If you want to be successful at Bikram or writing, you have to push yourself, even when you really, really don't want to. Sure, I procrastinate. But when I'm in, I'm all in. There's no point in walking into the yoga studio or putting pen to paper if you're just going through the motions.
4. The smallest amount of progress makes you giddy
There's this one posture that I have particular difficulty with. Salabhasana, or Half Locust Pose. It's supposed to look like this:
But I look nothing like those two lovely ladies. I've always had a weak lower back, and it's a miracle if I can get my feet more than a couple inches off the ground. After my hiatus, I could barely get the tops of my feet from touching the mat. So as pathetic as a couple inches sound, I'll be doing cartwheels when I get back to that level of progress.
Kind of like when I sit at my computer for hours but only come up with 500 words that are worth using. But hey, that's 2 pages I didn't have the day before. Yippee!
5. Getting back on the horse scares the crap out of you
Wanna know why I went half a year without stepping into the yoga studio? Because I went a few weeks without stepping into the yoga studio. Once you lose momentum, it can be daunting, facing that idea of diving back in. And the more time that passes, the harder it gets.
The past 2 weeks I haven't been able to work on my WIP due to aforementioned personal and work stresses. I was terrified to open it back up, felt like it had been 2 years. But once I did, I was pleasantly surprised at what I found. And now I can get back into it with renewed energy.
Lesson: Setbacks are inevitable, but they are only as big as you let them be.
6. You are a master of procrastination
If you're a master of procrastination when it comes to opening the Word doc, you'll be an expert in coming up with excuses to avoid going to yoga.
There's a great quote from Mad Men in which Don Draper stands up for his creative team when a tight-wad exec complains about wasted hours/dollars. "Let them be unproductive until they are." You can't always force productivity, not if you want quality results. Just don't get stuck on the unproductive part. I think being a successful writer is being able to balance discipline without completely overriding the creative flow. Sometimes your brain has to work things out on its own before you can get it down on paper. At least this is what I like to tell myself whenever I feel guilty about SCUMPing.
7. You know you've got the goods.

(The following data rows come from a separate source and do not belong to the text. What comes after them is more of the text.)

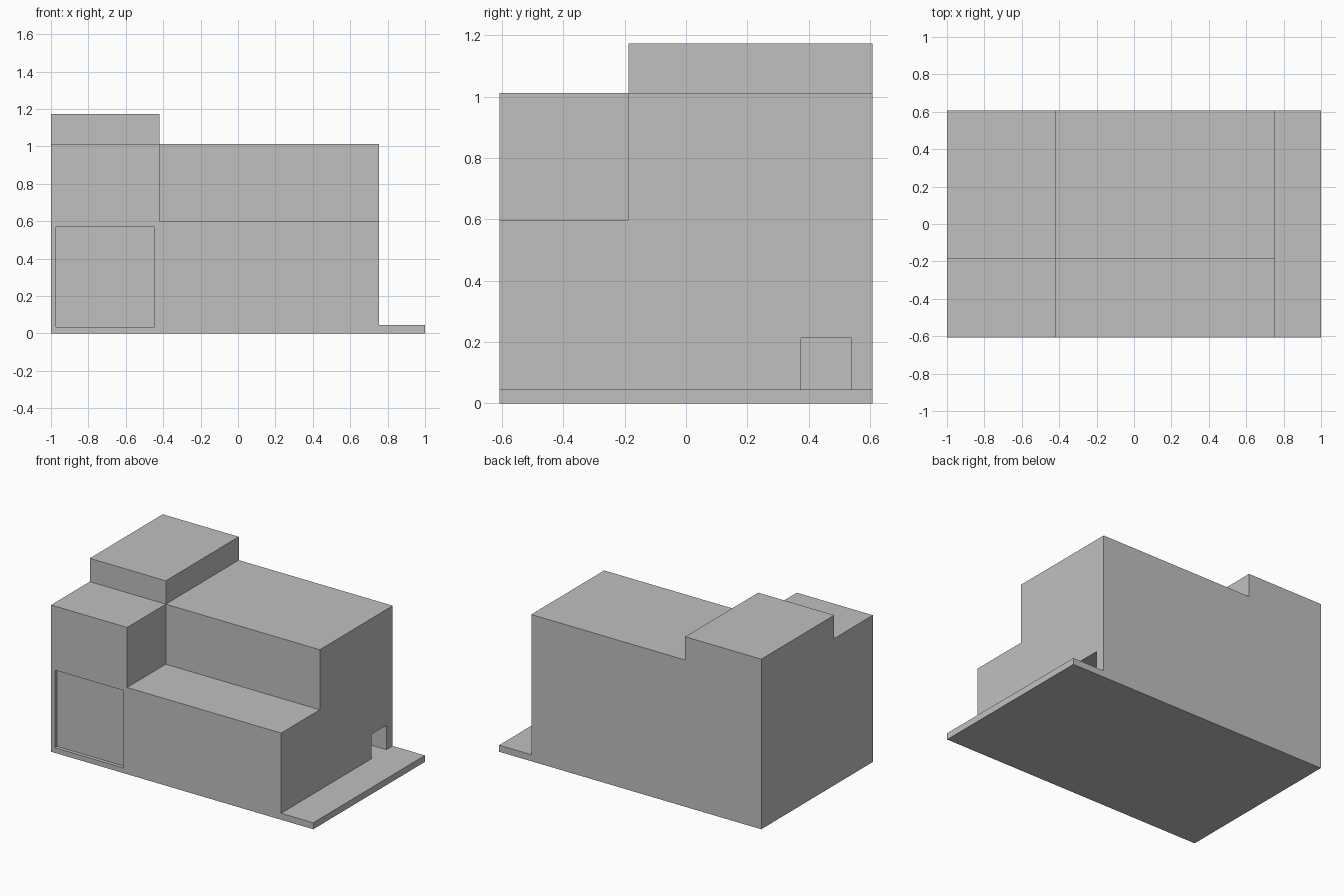
import bpy
import bmesh
from mathutils import Vector

if "Cube" in bpy.data.objects:
    bpy.data.objects.remove(bpy.data.objects["Cube"], do_unlink=True)

# One plain grey for the whole building
grey = bpy.data.materials.new("plain grey")
grey.use_nodes = True
colour = (0.53, 0.53, 0.53, 1)
grey.diffuse_color = colour
for node in grey.node_tree.nodes:
    if node.type == 'BSDF_PRINCIPLED':
        node.inputs["Base Color"].default_value = colour


def box(name, low, high):
    """Box between two opposite corners."""
    low, high = Vector(low), Vector(high)
    bm = bmesh.new()
    bmesh.ops.create_cube(bm, size=1)
    bmesh.ops.scale(bm, vec=high - low, verts=bm.verts)
    bmesh.ops.translate(bm, vec=(low + high) / 2, verts=bm.verts)
    mesh = bpy.data.meshes.new(name)
    bm.to_mesh(mesh)
    bm.free()
    mesh.materials.append(grey)
    obj = bpy.data.objects.new(name, mesh)
    bpy.context.collection.objects.link(obj)
    return obj


def carve(target, name, low, high):
    """Cut a box-shaped volume out of the target."""
    cutter = box(name, low, high)
    cutter.hide_render = True
    mod = target.modifiers.new(name, 'BOOLEAN')
    mod.operation = 'DIFFERENCE'
    mod.solver = 'EXACT'
    mod.object = cutter
    bpy.context.view_layer.objects.active = target
    bpy.ops.object.modifier_apply(modifier=name)
    bpy.data.objects.remove(cutter, do_unlink=True)


# Main levels of the building
LEFT, RIGHT, DEPTH = -1.0, 0.755, 0.608
TOWER_X, STEP_Y = -0.42, -0.187
SLAB, TERRACE, ROOF, TOWER = 0.045, 0.598, 1.012, 1.173
OUT = 2

house = box("house", (LEFT, -DEPTH, 0), (RIGHT, DEPTH, TOWER))

# Stepped roofs around the tower
carve(house, "low_roof_cut", (TOWER_X, -OUT, ROOF), (OUT, OUT, OUT))
carve(house, "front_roof_cut", (-OUT, -OUT, ROOF), (OUT, STEP_Y, OUT))
carve(house, "terrace_cut", (TOWER_X, -OUT, TERRACE), (OUT, STEP_Y, OUT))

# Shallow garage door recess and side doorway
carve(house, "garage_recess", (-0.972, -OUT, 0.035), (-0.447, -DEPTH + 0.025, 0.57))
carve(house, "doorway", (RIGHT - 0.125, 0.375, SLAB), (OUT, 0.54, 0.213))

# Paved strip beside the house
box("side_slab", (RIGHT, -DEPTH, 0), (1, DEPTH, SLAB))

Okay, so it rarely feels like this. Most of the time we're questioning our own sanity, wondering why we're pursuing this goal when 90% of the time we think we suck suck suck. But no matter how much you want to scream at the instructor Openthewindowareyoutryingtosuffocateusyoupsycho?? or how many times you have to hit the delete button only to rewrite the same scene 3 times over, you keep plugging away because, deep down, you know you have it in you. Otherwise you wouldn't keep trying.